The approach certainly doesn't bother Rockies hitting coach Don Baylor, who ticks off the names of Hall of Famers Robin Yount and Paul Molitor, former batting champion Bill Madlock and productive hitter Bill Buckner as strong first-ball hitters. Baylor, the 1979 American League Most Valuable Player with the Angels, recalls doing it often himself.
"My theory is if you're looking for a fastball, you can make an out on your first swing or if it's 3-2," Baylor said. "A lot of guys have real good averages on the first, get-me-over pitch. We call it 'ambush,' especially if he has a good curveball or slider. If he throws you the fastball, get on it."
"Bill Madlock was that way. You'd ask him, 'What kind of breaking ball does the pitcher have?' He'd say, 'I don't know. I'm hitting the fastball.'"
There have been teams who have pushed on-base percentage as an across-the-board philosophy, at least at the lower levels.
"For me, it's discouraged too much," Baylor said. "The first pitch might be the best one you're going to get. So the next pitch, you foul it off, now it's 0-2 and you've got one swing. "
Tulowitzki said he didn't adopt the strategy by watching someone else. He was born that way, and at no point was he going to change it.
"You're going to get out occasionally on a first-pitch swing," Tulowitzki said. "But you're going to do some damage sometimes, so you might as well do it. You're going to mess up in this game. Anytime you mess up you might as well do it aggressively.
"If someone doesn't have any power, then he wants to take pitches, draw walks and get on base for the big guys. My job is to swing the bat."

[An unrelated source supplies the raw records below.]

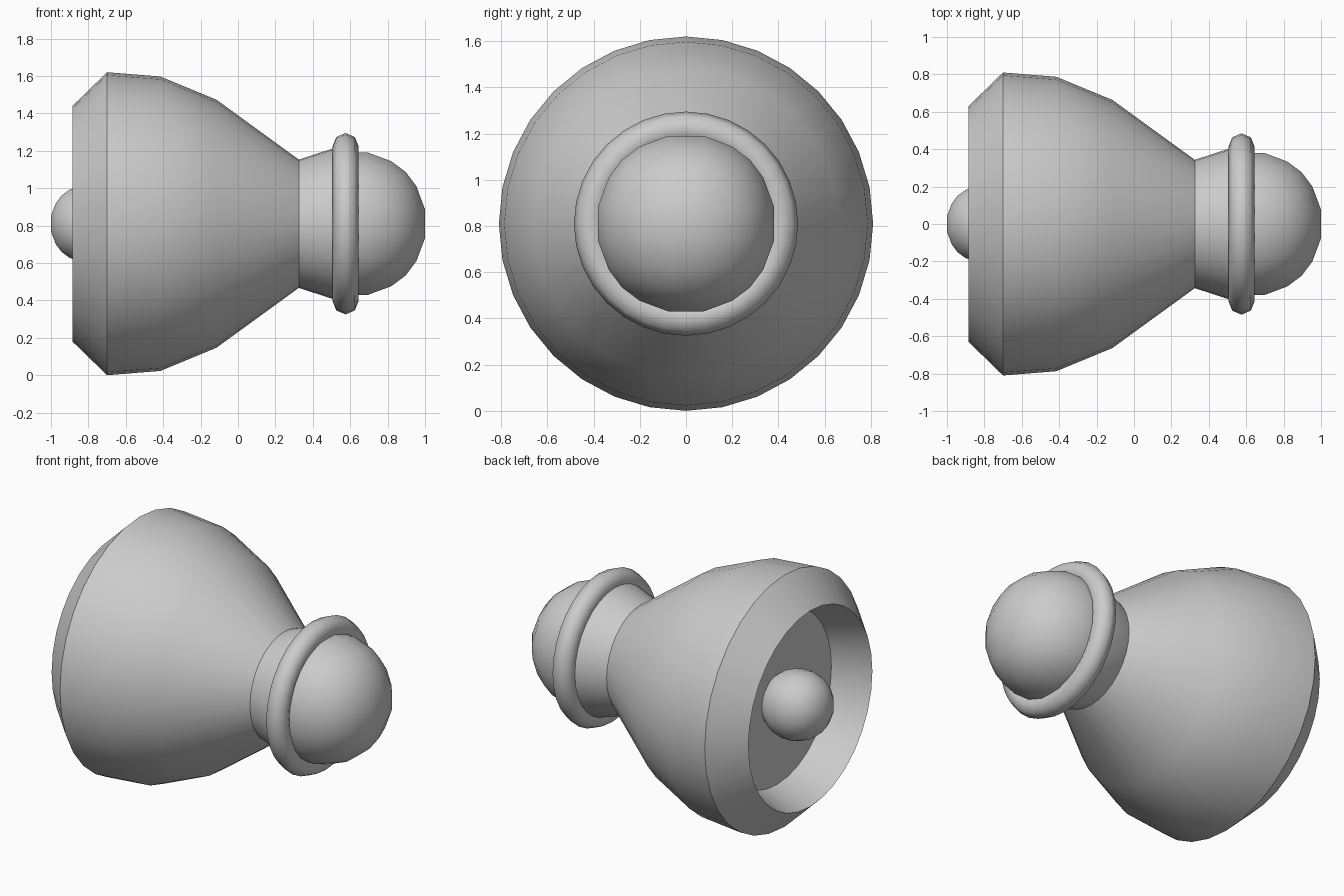
import bpy
import bmesh
from math import cos, sin, pi, radians
from mathutils import Vector

cube = bpy.data.objects.get("Cube")
if cube:
    bpy.data.objects.remove(cube, do_unlink=True)

AXIS_Z = 0.81   # height of the horizontal turning axis
SIDES = 32

grey = bpy.data.materials.new("plain grey")
grey.use_nodes = True
colour = (0.6, 0.6, 0.6, 1)
grey.diffuse_color = colour
bsdf = next(n for n in grey.node_tree.nodes if n.type == 'BSDF_PRINCIPLED')
bsdf.inputs["Base Color"].default_value = colour


def finish(name, bm, angle):
    """Turn a bmesh into a smooth-shaded object on the turning axis."""
    bmesh.ops.recalc_face_normals(bm, faces=bm.faces)
    mesh = bpy.data.meshes.new(name)
    bm.to_mesh(mesh)
    bm.free()
    mesh.materials.append(grey)
    obj = bpy.data.objects.new(name, mesh)
    obj.location.z = AXIS_Z
    bpy.context.collection.objects.link(obj)
    bpy.ops.object.select_all(action='DESELECT')
    obj.select_set(True)
    bpy.context.view_layer.objects.active = obj
    bpy.ops.object.shade_smooth_by_angle(angle=radians(angle))
    return obj


def turned(name, profile, closed=False, angle=30):
    """Revolve (x, radius) points about the x axis; open ends are capped."""
    bm = bmesh.new()
    rings = []
    for x, r in profile:
        angles = [2 * pi * i / SIDES for i in range(SIDES)]
        rings.append([bm.verts.new((x, r * sin(a), r * cos(a))) for a in angles])
    pairs = list(zip(rings, rings[1:]))
    if closed:
        pairs.append((rings[-1], rings[0]))
    else:
        bm.faces.new(rings[0])
        bm.faces.new(rings[-1])
    for a, b in pairs:
        for i in range(SIDES):
            j = (i + 1) % SIDES
            bm.faces.new((a[i], a[j], b[j], b[i]))
    return finish(name, bm, angle)


def ball(name, x, radius):
    """Rounded cube-grid sphere."""
    bm = bmesh.new()
    bmesh.ops.create_cube(bm, size=2)
    bmesh.ops.subdivide_edges(bm, edges=bm.edges[:], cuts=4, use_grid_fill=True)
    for v in bm.verts:
        v.co = v.co.normalized() * radius + Vector((x, 0, 0))
    return finish(name, bm, 60)


# Flared shell with chamfered mouth and recessed floor
turned("flared_body", [(-0.65, 0.55), (-0.885, 0.63), (-0.70, 0.81),
                       (-0.415, 0.787), (-0.115, 0.663), (0.325, 0.343)])

# Collar widening towards the ring
turned("neck", [(0.325, 0.343), (0.515, 0.405), (0.575, 0.405)])

# Rounded ring around the end of the neck
section = [(0.575 + 0.07 * cos(k * pi / 4), 0.412 + 0.073 * sin(k * pi / 4))
           for k in range(8)]
turned("ring", section, closed=True, angle=60)

# Large end knob and small ball in the mouth
ball("end_knob", 0.62, 0.395)
ball("inner_ball", -0.793, 0.215)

Thomas Harding is a reporter for MLB.com. This story was not subject to the approval of Major League Baseball or its clubs.